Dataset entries

%%

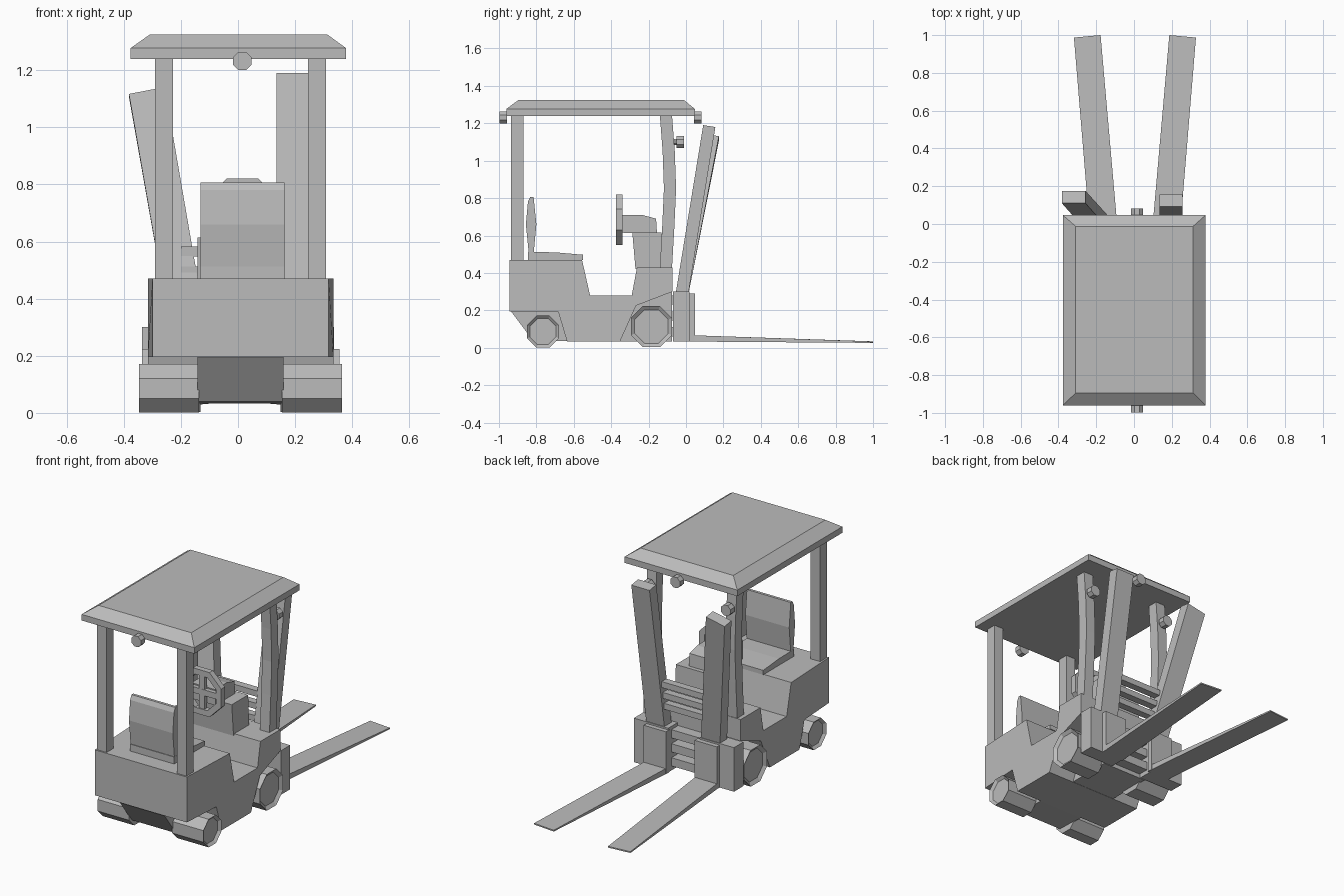
import bpy, bmesh, math
from mathutils import Matrix, Vector

cube = bpy.data.objects.get("Cube")
if cube:
    bpy.data.objects.remove(cube, do_unlink=True)

grey = bpy.data.materials.new("plain_grey")
grey.use_nodes = True
COLOUR = (0.5, 0.5, 0.5, 1)
grey.diffuse_color = COLOUR
grey.node_tree.nodes["Principled BSDF"].inputs["Base Color"].default_value = COLOUR

CX = 0.009  # centre line of the chassis


def finish(name, bm):
    bmesh.ops.recalc_face_normals(bm, faces=bm.faces)
    mesh = bpy.data.meshes.new(name)
    bm.to_mesh(mesh)
    bm.free()
    mesh.materials.append(grey)
    ob = bpy.data.objects.new(name, mesh)
    bpy.context.collection.objects.link(ob)
    return ob


def loft(name, rings):
    """Skin a stack of matching point rings and cap both ends."""
    bm = bmesh.new()
    rows = [[bm.verts.new(p) for p in ring] for ring in rings]
    n = len(rows[0])
    for a, b in zip(rows, rows[1:]):
        for i in range(n):
            j = (i + 1) % n
            bm.faces.new((a[i], a[j], b[j], b[i]))
    bm.faces.new(rows[0])
    bm.faces.new(rows[-1])
    return finish(name, bm)


def rect(x0, x1, y0, y1, z, dx=0, dy=0):
    """Level rectangle; dx and dy raise the far x and far y edges."""
    return [(x0, y0, z), (x1, y0, z + dx), (x1, y1, z + dx + dy), (x0, y1, z + dy)]


def box(name, x0, x1, y0, y1, z0, z1):
    return loft(name, [rect(x0, x1, y0, y1, z0), rect(x0, x1, y0, y1, z1)])


def side_profile(name, pts, half, x=CX, front_scale=1):
    """Extrude a y-z outline across x, optionally narrowing its front end."""
    front = min(p[0] for p in pts)
    rings = []
    for s in (-1, 1):
        rings.append([(x + s * half * (front_scale if y == front else 1), y, z)
                      for y, z in pts])
    return loft(name, rings)


def octagon(name, centre, axis, radius, length, rim=0, depth=0):
    """Eight-sided drum with flats down; rim insets and sinks the far cap."""
    bm = bmesh.new()
    bmesh.ops.create_cone(bm, cap_ends=True, segments=8, depth=length,
                          radius1=radius / math.cos(math.pi / 8),
                          radius2=radius / math.cos(math.pi / 8))
    bmesh.ops.rotate(bm, verts=bm.verts, matrix=Matrix.Rotation(math.pi / 8, 3, 'Z'))
    if rim:
        bm.normal_update()
        cap = [f for f in bm.faces if f.normal.z > 0.9]
        bmesh.ops.inset_region(bm, faces=cap, thickness=rim, depth=0)
        bmesh.ops.translate(bm, verts=cap[0].verts, vec=(0, 0, -depth))
    turn = Vector(axis).to_track_quat('Z', 'Y').to_matrix()
    bmesh.ops.rotate(bm, verts=bm.verts, matrix=turn)
    bmesh.ops.translate(bm, verts=bm.verts, vec=centre)
    return finish(name, bm)


# Chassis: wide shell with open wheel arches over a narrow core
side_profile("body_shell", [
    (-0.944, 0.195), (-0.944, 0.47), (-0.556, 0.47), (-0.513, 0.28), (-0.29, 0.28),
    (-0.262, 0.43), (-0.072, 0.43), (-0.072, 0.3), (-0.267, 0.225),
    (-0.353, 0.033), (-0.636, 0.033), (-0.684, 0.195)], 0.325, front_scale=0.95)
side_profile("body_core", [
    (-0.94, 0.2), (-0.85, 0.08), (-0.82, 0.04), (-0.6, 0.034), (-0.075, 0.034),
    (-0.075, 0.31), (-0.3, 0.27), (-0.94, 0.27)], 0.15)

# Wheels
for side, s in (("left", 1), ("right", -1)):
    octagon("front_wheel_" + side, (CX + s * 0.25, -0.765, 0.086), (s, 0, 0),
            0.085, 0.21, 0.017, 0.015)
    octagon("rear_wheel_" + side, (CX + s * 0.243, -0.185, 0.113), (s, 0, 0),
            0.11, 0.206, 0.022, 0.015)

# Seat
side_profile("seat_base", [(-0.845, 0.47), (-0.845, 0.512), (-0.7, 0.51),
                           (-0.55, 0.497), (-0.55, 0.47)], 0.148, 0.015)
side_profile("seat_back", [(-0.84, 0.5), (-0.856, 0.66), (-0.845, 0.78), (-0.832, 0.807),
                           (-0.815, 0.807), (-0.8, 0.66), (-0.815, 0.5)], 0.147, 0.015)

# Console and steering column
side_profile("console", [(-0.27, 0.42), (-0.287, 0.615), (-0.13, 0.615), (-0.12, 0.42)], 0.15)
side_profile("steering_column", [(-0.345, 0.615), (-0.345, 0.71), (-0.235, 0.71),
                                 (-0.16, 0.69), (-0.155, 0.61)], 0.08)

# Steering wheel: eight-sided rim with crossed spokes
WX, WZ = 0.015, 0.685


def wheel_ring(r, y):
    r /= math.cos(math.pi / 8)
    angles = [math.pi / 8 + k * math.pi / 4 for k in range(8)]
    return [(WX + r * math.cos(a), y, WZ + r * math.sin(a)) for a in angles]


bm = bmesh.new()
loops = [[bm.verts.new(p) for p in wheel_ring(r, y)]
         for r, y in ((0.135, -0.375), (0.135, -0.34), (0.1, -0.34), (0.1, -0.375))]
for k in range(4):
    a, b = loops[k], loops[(k + 1) % 4]
    for i in range(8):
        j = (i + 1) % 8
        bm.faces.new((a[i], a[j], b[j], b[i]))
finish("steering_wheel_rim", bm)
box("steering_spoke_across", WX - 0.105, WX + 0.105, -0.37, -0.345, WZ - 0.018, WZ + 0.018)
box("steering_spoke_upright", WX - 0.018, WX + 0.018, -0.369, -0.344, WZ - 0.105, WZ + 0.105)

# Roof and its posts
loft("roof", [rect(-0.377, 0.379, -0.96, 0.047, 1.24),
              rect(-0.377, 0.379, -0.96, 0.047, 1.277),
              rect(-0.309, 0.313, -0.895, -0.012, 1.325)])
for side, s in (("left", 1), ("right", -1)):
    x0, x1 = CX + s * 0.268 - 0.032, CX + s * 0.268 + 0.032
    box("front_post_" + side, x0, x1, -0.935, -0.87, 0.465, 1.245)
    loft("rear_post_" + side, [rect(x0, x1, y - 0.065, y, z) for y, z in
                               ((-0.075, 0.425), (-0.062, 0.65), (-0.053, 0.85),
                                (-0.06, 1.05), (-0.075, 1.245))])
    octagon("post_lamp_" + side, (CX + s * 0.268, -0.03, 1.1), (0, 1, 0), 0.032, 0.04)
    octagon("post_lamp_stem_" + side, (CX + s * 0.268, -0.06, 1.1), (0, 1, 0), 0.015, 0.04)

# Roof lamps
octagon("roof_lamp_front", (0.015, -0.978, 1.232), (0, -1, 0), 0.032, 0.04)
octagon("roof_lamp_rear", (0.015, 0.063, 1.232), (0, 1, 0), 0.032, 0.04)

# Mast uprights: one straight, one leaning outward
loft("mast_left", [rect(0.135, 0.257, -0.06, 0.008, 0.26),
                   rect(0.135, 0.257, 0.092, 0.157, 1.19, 0, -0.01)])
loft("mast_right", [rect(-0.232, -0.105, -0.06, 0.008, 0.26),
                    rect(-0.382, -0.257, 0.11, 0.176, 1.117, 0.024, -0.01)])
for i, z in enumerate((0.425, 0.495, 0.565)):
    y = -0.02 + 0.16 * (z - 0.31)
    box(f"mast_rail_{i + 1}", -0.2, 0.2, y - 0.025, y + 0.02, z - 0.018, z + 0.018)

# Fork carriage
for side, s in (("left", 1), ("right", -1)):
    a, b = sorted((s * 0.105, s * 0.336))
    box("carriage_block_" + side, a, b, -0.07, 0.02, 0.033, 0.3)
for i, z in enumerate((0.085, 0.17, 0.255)):
    box(f"carriage_bar_{i + 1}", -0.11, 0.11, -0.076, -0.01, z - 0.025, z + 0.025)

# Splayed forks with upright shanks
for side, s in (("left", 1), ("right", -1)):
    m = 0.005
    a, b = sorted((m + s * 0.096, m + s * 0.245))
    box("fork_shank_" + side, a, b, 0.015, 0.048, 0.033, 0.29)

    def section(y0, y1, inner, outer, z0, z1):
        return [(m + s * inner, y0, z0), (m + s * outer, y1, z0),
                (m + s * outer, y1, z1), (m + s * inner, y0, z1)]
    loft("fork_blade_" + side, [section(0.02, 0.02, 0.096, 0.243, 0.033, 0.067),
                                section(1.0, 0.987, 0.182, 0.323, 0.026, 0.034)])
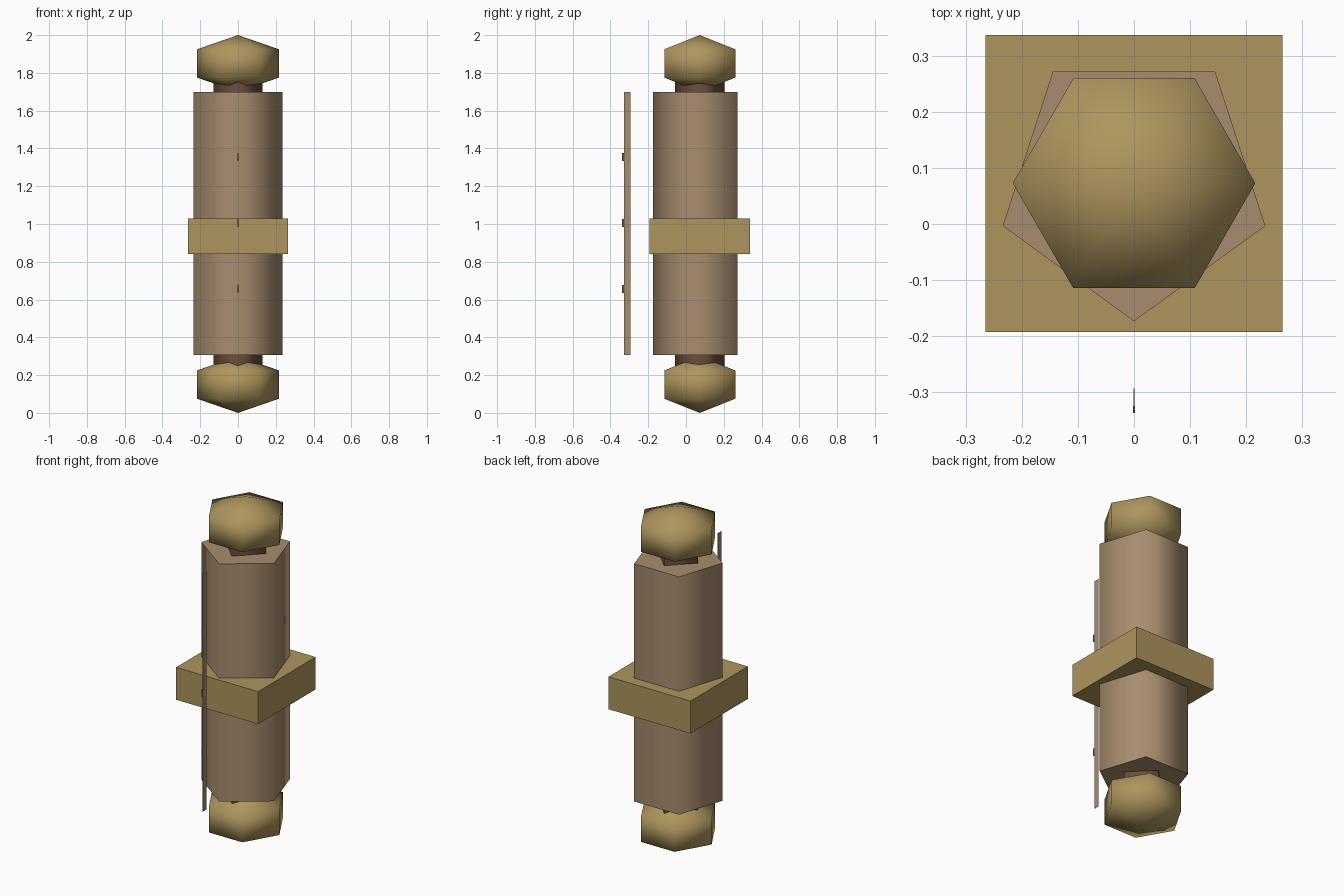
import bpy, bmesh, math

if "Cube" in bpy.data.objects:
    bpy.data.objects.remove(bpy.data.objects["Cube"])

AXIS_Y = 0.073


def material(name, rgb):
    m = bpy.data.materials.new(name)
    m.diffuse_color = (*rgb, 1)
    m.use_nodes = True
    m.node_tree.nodes["Principled BSDF"].inputs["Base Color"].default_value = m.diffuse_color
    return m


GOLD = material("brass", (0.42, 0.30, 0.11))
TAN = material("tan", (0.39, 0.265, 0.155))
BROWN = material("brown", (0.16, 0.075, 0.045))


def lathe(name, rings, sides, start, mat):
    """Stack of n-sided rings (radius, z) around the main axis; radius 0 gives a pole."""
    bm = bmesh.new()
    loops = []
    for r, z in rings:
        angles = [math.radians(start) + 2 * math.pi * i / sides for i in range(sides)]
        loops.append([bm.verts.new((r * math.cos(a), r * math.sin(a), z)) for a in angles])
    for lo, hi in zip(loops, loops[1:]):
        for i in range(sides):
            j = (i + 1) % sides
            bm.faces.new((lo[i], lo[j], hi[j], hi[i])).smooth = True
    if rings[0][0] > 0:
        bm.faces.new(loops[0][::-1])
    if rings[-1][0] > 0:
        bm.faces.new(loops[-1])
    bmesh.ops.remove_doubles(bm, verts=bm.verts, dist=1e-5)
    bmesh.ops.recalc_face_normals(bm, faces=bm.faces)
    mesh = bpy.data.meshes.new(name)
    bm.to_mesh(mesh)
    bm.free()
    mesh.materials.append(mat)
    ob = bpy.data.objects.new(name, mesh)
    ob.location.y = AXIS_Y
    bpy.context.collection.objects.link(ob)
    return ob


def box(name, lo, hi, mat):
    bpy.ops.mesh.primitive_cube_add(size=1, location=[(a + b) / 2 for a, b in zip(lo, hi)])
    ob = bpy.context.object
    ob.name = name
    ob.scale = [b - a for a, b in zip(lo, hi)]
    ob.data.materials.append(mat)
    return ob


# five-sided barrel and the four-sided rod running through it
lathe("barrel", [(0.247, 0.307), (0.247, 1.70)], 5, -90, TAN)
lathe("inner_rod", [(0.13, 0.20), (0.13, 1.80)], 4, 0, BROWN)

# faceted round knobs at both ends
for name, z in (("bottom_knob", 0.15), ("top_knob", 1.85)):
    lathe(name, [(0, z - 0.15), (0.217, z - 0.075), (0.217, z + 0.075), (0, z + 0.15)],
          6, 0, GOLD)

# square collar around the middle
box("collar", (-0.266, -0.193, 0.84), (0.266, 0.338, 1.03), GOLD)

# thin strip standing in front, with three tabs on its outer edge
box("front_strip", (-0.001, -0.327, 0.307), (0.001, -0.294, 1.70), TAN)
for i, z in enumerate((0.657, 1.005, 1.354)):
    box(f"strip_tab_{i + 1}", (-0.0015, -0.338, z - 0.021), (0.0015, -0.326, z + 0.021), BROWN)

%%

■ REQUIREMENT:
Scan the lines above for the word "section". Return each one that has it.

■ EXERCISE ANSWER:
    def section(y0, y1, inner, outer, z0, z1):
    loft("fork_blade_" + side, [section(0.02, 0.02, 0.096, 0.243, 0.033, 0.067),
                                section(1.0, 0.987, 0.182, 0.323, 0.026, 0.034)])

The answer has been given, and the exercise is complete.